The signature space here is truly the roof deck on the eighth floor, which is the perfect place to grab a cocktail and people watch. There are great views of Fenway Park and it’s an ideal place to relax if you’re not headed over to a ball game or another nocturnal activity. If you have any extra time, why not check out the cozy pool that’s also close by, too?
The Green Monster Beckons
For many visitors to the Hub, watching a game at Fenway is the sine qua non of such a sojourn. It is a great way to spend an afternoon or fine evening, but you might do just as well just to slip on in for one of their authoritative tours. Along the way, you’ll hear a great deal of Red Sox lore, including tales of Ted Williams, the park’s exquisite architecture, and much more.
If you’d still like to take in a bit of the game from the outfield, you can walk over to the Bleacher Bar, which is a welcoming sliver of property carved out of the park itself. You enter on Lansdowne Street and you can enjoy looking out onto the field as you grab a beer or order up some pretzel sticks (highly recommended, I should add). It’s not a bad way to catch an inning or two of the game and you’ll enjoy stopping by and talking with the friendly staff.
For those who enjoy a bit of literary musings with their baseball, I also recommend reading John Updike’s celebrated essay “Hub Fans Bid Kid Adieu,” which offers a lovely description of the experience of watching a game at Fenway.

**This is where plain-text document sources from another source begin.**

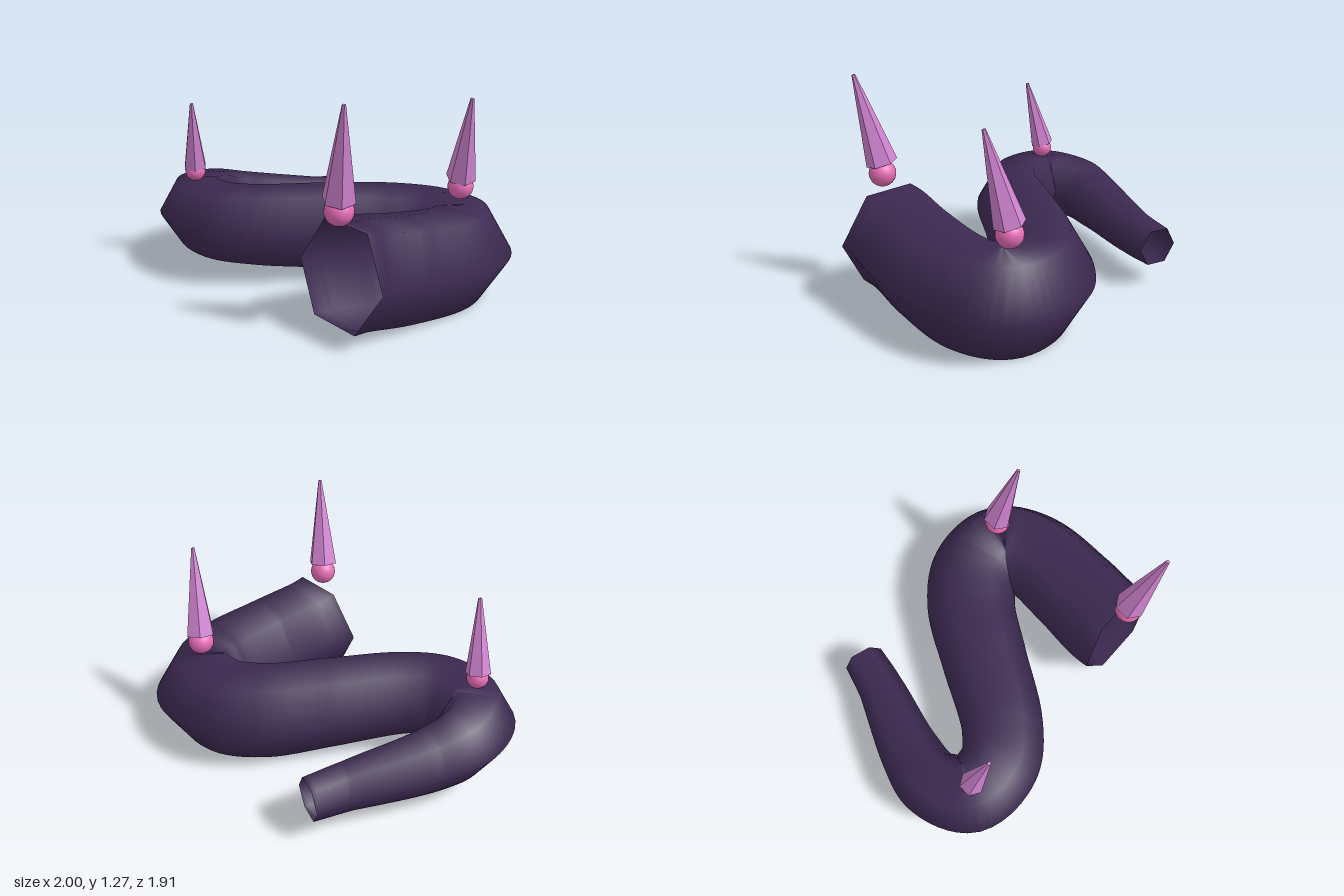
import * as THREE from 'three';

// Spine of the body, thick end to thin end: x, y, z, radius
const SPINE = [
  [-0.075, 0.36, 0.695, 0.305], [0.01, 0.345, 0.64, 0.303], [0.27, 0.3, 0.53, 0.3],
  [0.6, 0.26, 0.35, 0.293], [0.71, 0.25, 0.17, 0.288], [0.6, 0.255, -0.02, 0.28],
  [0.36, 0.27, -0.115, 0.273], [0, 0.3, -0.13, 0.258], [-0.45, 0.33, -0.14, 0.238],
  [-0.66, 0.34, -0.22, 0.232], [-0.775, 0.345, -0.42, 0.225], [-0.66, 0.33, -0.61, 0.2],
  [-0.46, 0.295, -0.69, 0.178], [0, 0.25, -0.78, 0.133], [0.21, 0.24, -0.84, 0.12],
];

// Open tapered tube with a six-sided section, flat side up
function bodyGeometry(steps = 112, sides = 6) {
  const curve = new THREE.CatmullRomCurve3(SPINE.map(([x, y, z]) => new THREE.Vector3(x, y, z)));
  const up = new THREE.Vector3(0, 1, 0);
  const positions = [], index = [];
  for (let i = 0; i <= steps; i++) {
    const t = i / steps, f = t * (SPINE.length - 1);
    const k = Math.min(Math.floor(f), SPINE.length - 2);
    const radius = THREE.MathUtils.lerp(SPINE[k][3], SPINE[k + 1][3], f - k);
    const centre = curve.getPoint(t), tangent = curve.getTangent(t);
    const side = up.clone().cross(tangent).normalize();
    const normal = tangent.clone().cross(side);
    for (let j = 0; j < sides; j++) {
      const a = (j / sides) * Math.PI * 2;
      const p = centre.clone()
        .addScaledVector(side, radius * Math.cos(a))
        .addScaledVector(normal, radius * Math.sin(a));
      positions.push(p.x, p.y, p.z);
      if (i < steps) {
        const p0 = i * sides + j, p1 = i * sides + (j + 1) % sides;
        index.push(p0, p1, p0 + sides, p1, p1 + sides, p0 + sides);
      }
    }
  }
  const geometry = new THREE.BufferGeometry();
  geometry.setAttribute('position', new THREE.Float32BufferAttribute(positions, 3));
  geometry.setIndex(index);
  geometry.computeVertexNormals();
  return geometry;
}

export function createModel() {
  const model = new THREE.Group();
  model.name = 'spikedSerpentineBody';
  const bodyMaterial = new THREE.MeshStandardMaterial({ color: 0x3d2a52, side: THREE.DoubleSide });
  const beadMaterial = new THREE.MeshStandardMaterial({ color: 0xe86eb8 });
  const spikeMaterial = new THREE.MeshStandardMaterial({ color: 0xd285d2, flatShading: true });

  const add = (parent, name, geometry, material) => {
    const mesh = new THREE.Mesh(geometry, material);
    mesh.name = name;
    parent.add(mesh);
    return mesh;
  };

  add(model, 'body', bodyGeometry(), bodyMaterial);

  // Beads along the back, each carrying a forward-leaning spike
  const spikes = [
    { at: [-0.08, 0.71, 0.703], bead: 0.076, lift: 0.06, base: 0.088, height: 0.515 },
    { at: [0.705, 0.605, 0.153], bead: 0.073, lift: 0.05, base: 0.085, height: 0.5 },
    { at: [-0.775, 0.592, -0.4], bead: 0.06, lift: 0.03, base: 0.07, height: 0.42 },
  ];
  for (const { at, bead, lift, base, height } of spikes) {
    const group = new THREE.Group();
    group.name = 'spikeWithBead';
    group.position.set(...at);
    add(group, 'bead', new THREE.SphereGeometry(bead, 24, 16), beadMaterial);
    const cone = new THREE.CylinderGeometry(0.01, base, height, 6);
    cone.translate(0, height / 2, 0).rotateX(0.25).translate(0, lift, 0);
    add(group, 'spike', cone, spikeMaterial);
    model.add(group);
  }
  return model;
}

Green Spaces, Lovely Landscapes
To explore the Fens is to encounter a bit of quietude amidst the busy bustle of Boston. Designed by Frederick Law Olmsted, the Fens area is short walk from Fenway Park and it’s a great way to spend a few hours as you linger over the ponderous Agassiz Road Bridge, ponder the communal spirit of the Victory Gardens, or take a close look at the Kelleher Rose Garden. From May to October, the Emerald Necklace Conservancy offers a range of wonderful tours that start from their Shattuck Visitor Center. There are a number of other activities to do here as well and you may wish to consult the complete calendar of events, sponsored by the Conservancy, before you head on over.
The Happiest Hour (or Three)
After a bit of wandering around the nabe, you’ll want to to sit back and relax before your next adventure. Located on the first floor of the Marriott, Bar Louie is the perfect place to cruise in for a bit of a bite. Their Monday through Friday happy hour (4-7pm) offers up half price appetizers and flatbreads. Standouts in this corner of their menu include the meatballs al forgo and the beer braised mussels. As the night goes on, things get a bit more raucous and loud. But you didn’t come in for the quiet, did you?
Max Grinnell is a writer based in Cambridge, MA, who writes about cities, public art, geography, travel, and anything else that strikes his fancy. His writings can be found online at www.theurbanologist.com and he tweets over @theurbanologist.